The Messengers of Compassion also took part in musical performances in their own right, with soloist Cadet Rachel Pruitt leading a jazzy presentation of “We are Soldiers in the Army.” In addition, youth from the Evangeline Booth College executed a musical presentation of Kirk Franklin’s “Lean On Me,” illustrating the talent and Christian spirit that moves beyond the cadets themselves.
In addition to Cadet-driven worship and participation, the Southern Territorial Band and TAM dance ensemble joined forces to deploy a professional-quality artistic experience. Nick Simmons-Smith, territorial music secretary, presented a new musical selection based on General Booth’s “A Vision of the Lost,” with expressive movement and fantastic visuals.
Prior to the start of the selection, Cadet King set the table with a simple challenge.
“Sometimes in our efforts to do the most good, it can get easy to turn our eyes away from the mission,” he said. “But I believe that, where we have lost focus, we can turn back – we must turn back – and answer the call of our Lord and Savior to rescue the perishing.”
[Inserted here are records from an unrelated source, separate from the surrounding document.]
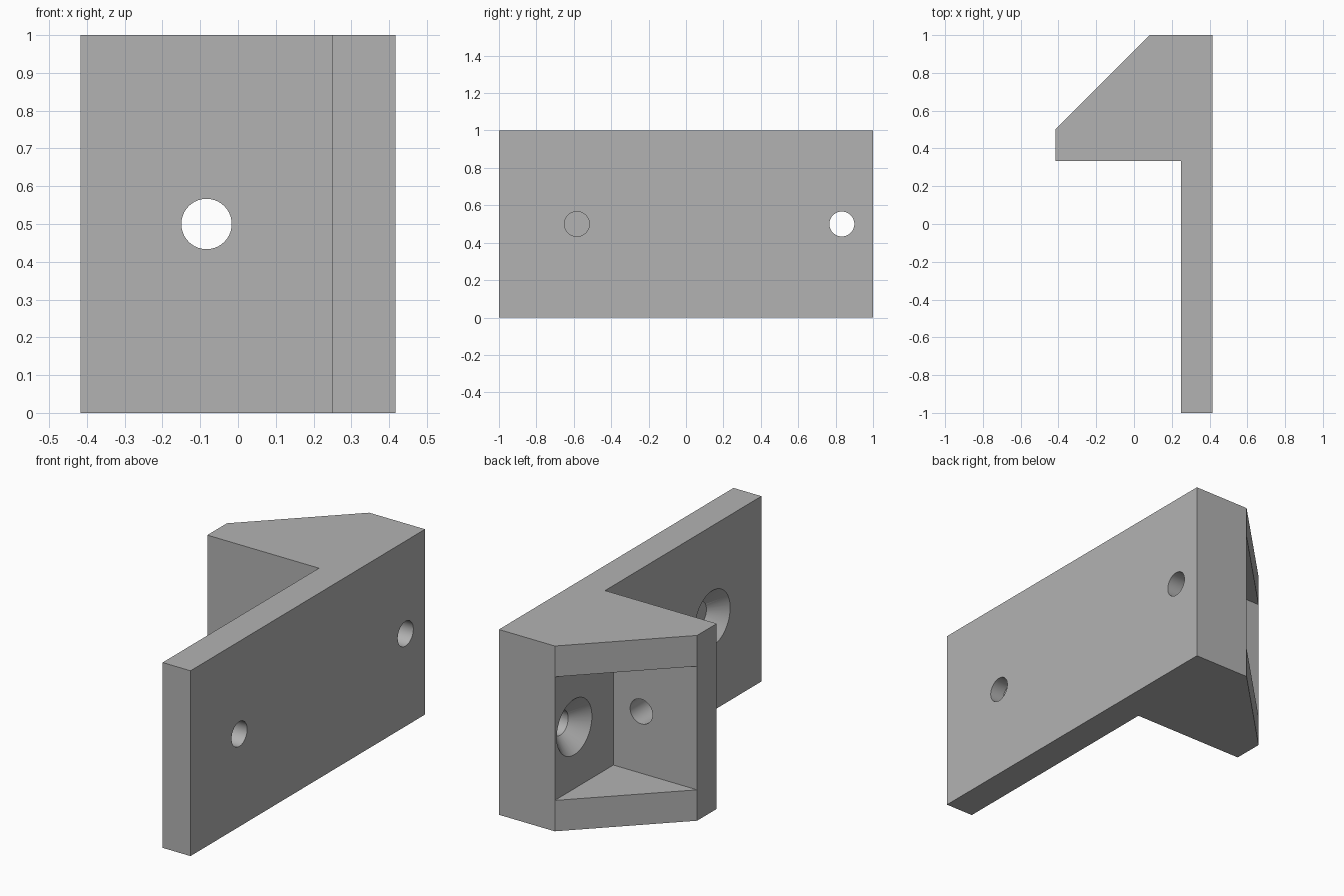
import bpy
import bmesh
import math
from mathutils import Matrix, Vector

if "Cube" in bpy.data.objects:
    bpy.data.objects.remove(bpy.data.objects["Cube"])

UNIT = 1 / 6            # the part is laid out on a grid of sixths
SEGMENTS = 64

grey = bpy.data.materials.new("mid_grey")
grey.use_nodes = True
grey.diffuse_color = (0.45, 0.45, 0.45, 1)
grey.node_tree.nodes["Principled BSDF"].inputs["Base Color"].default_value = grey.diffuse_color


def make_object(name, bm):
    bmesh.ops.recalc_face_normals(bm, faces=bm.faces[:])
    mesh = bpy.data.meshes.new(name)
    bm.to_mesh(mesh)
    bm.free()
    mesh.materials.append(grey)
    obj = bpy.data.objects.new(name, mesh)
    bpy.context.collection.objects.link(obj)
    return obj


def prism(name, outline, bottom, top):
    """Extrude a plan outline upwards."""
    bm = bmesh.new()
    base = bm.faces.new([bm.verts.new((x, y, bottom)) for x, y in outline])
    result = bmesh.ops.extrude_face_region(bm, geom=[base])
    verts = [g for g in result["geom"] if isinstance(g, bmesh.types.BMVert)]
    bmesh.ops.translate(bm, verts=verts, vec=(0, 0, top - bottom))
    return make_object(name, bm)


def round_cutter(name, start, end, r_start, r_end):
    """Cylinder or cone running from start to end."""
    start, end = Vector(start), Vector(end)
    axis = end - start
    turn = Vector((0, 0, 1)).rotation_difference(axis).to_matrix().to_4x4()
    bm = bmesh.new()
    bmesh.ops.create_cone(bm, cap_ends=True, segments=SEGMENTS, radius1=r_start,
                          radius2=r_end, depth=axis.length,
                          matrix=Matrix.Translation((start + end) / 2) @ turn)
    return make_object(name, bm)


def cut(target, cutter):
    cutter.hide_render = True
    mod = target.modifiers.new(cutter.name, "BOOLEAN")
    mod.operation = "DIFFERENCE"
    mod.solver = "EXACT"
    mod.object = cutter
    bpy.ops.object.modifier_apply(modifier=mod.name)
    bpy.data.objects.remove(cutter)


# Bracket body: long mounting plate with a chamfered block at the back
bracket = prism("angle_bracket", [(2.5, -6), (2.5, 6), (0.5, 6), (-2.5, 3),
                                  (-2.5, 2), (1.5, 2), (1.5, -6)], 0, 6)
bpy.context.view_layer.objects.active = bracket
bracket.select_set(True)

# Pocket opened through the chamfer
cut(bracket, prism("pocket_cutter", [(0.5, 3), (0.5, 7), (-3.5, 7), (-3.5, 3)], 1, 5))

# Countersunk screw holes across the plate: (y, surface x)
for y, face_x in ((5, 0.5), (-3.5, 1.5)):
    cut(bracket, round_cutter("screw_hole_cutter", (face_x - 0.25, y, 3), (3, y, 3), 0.4, 0.4))
    cut(bracket, round_cutter("countersink_cutter", (face_x - 0.25, y, 3),
                              (face_x + 0.5, y, 3), 1.15, 0.4))

# Plain hole through the pocket's front wall
cut(bracket, round_cutter("front_hole_cutter", (-0.5, 1, 3), (-0.5, 4, 3), 0.4, 0.4))

# Final size and shading
bracket.data.transform(Matrix.Scale(UNIT, 4))
bpy.ops.object.shade_smooth_by_angle(angle=math.radians(30))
The musical feature included the tunes of “Rescue the Perishing,” later sung by Cadet Jae Sung Park in unforgettable fashion, and “Love Lifted Me,” with references to a vision of a dark and stormy ocean clashing with lightning and thunder. In the midst, the theme of one emerging from the stormy water with an eye toward going back to save others was clear.
“Rescue the perishing,” the song says. “Care for dying. Snatch them in pity from sin and the grave. Weep o’er the erring one. Lift up the fallen. Tell them of Jesus, the mighty to save.”
Cadet Roger Galabeas offered an inspiring vocal rendition of “Rescue,” a contemporary selection from recording artist Lauren Daigle. He was supported by the Southern Territorial Band, TAM Dance Ensemble and transMission in a fitting and powerful message and charge to rescue others in the vision of Jesus.
On the heels of the vivid imagery created by the combination of music and art, Commissioner Willis Howell, territorial commander, provided a call to action; to search for those who are in need and do one’s best to save them.
“What would you give for God to send someone searching for them?” Commissioner Howell said. “What would you give for God to send someone to rescue them? How fervent is your prayer that that person is approached for the sake and the cause of Christ? How heartbroken would you be if you ever learned that the Lord moved in someone’s heart to have a word, and they didn’t?”
The cadets’ vocal benediction titled “The Blessing,” provided a portrait of what they had experienced. While the night featured high-level performance and, in turn, emotional resonance, the overarching charge and message were clear.
“My friends, each of you who carry the name of Christ, and all the more so if you call yourself a Salvationist, this is our call,” said Commissioner Howell. “What will you do?”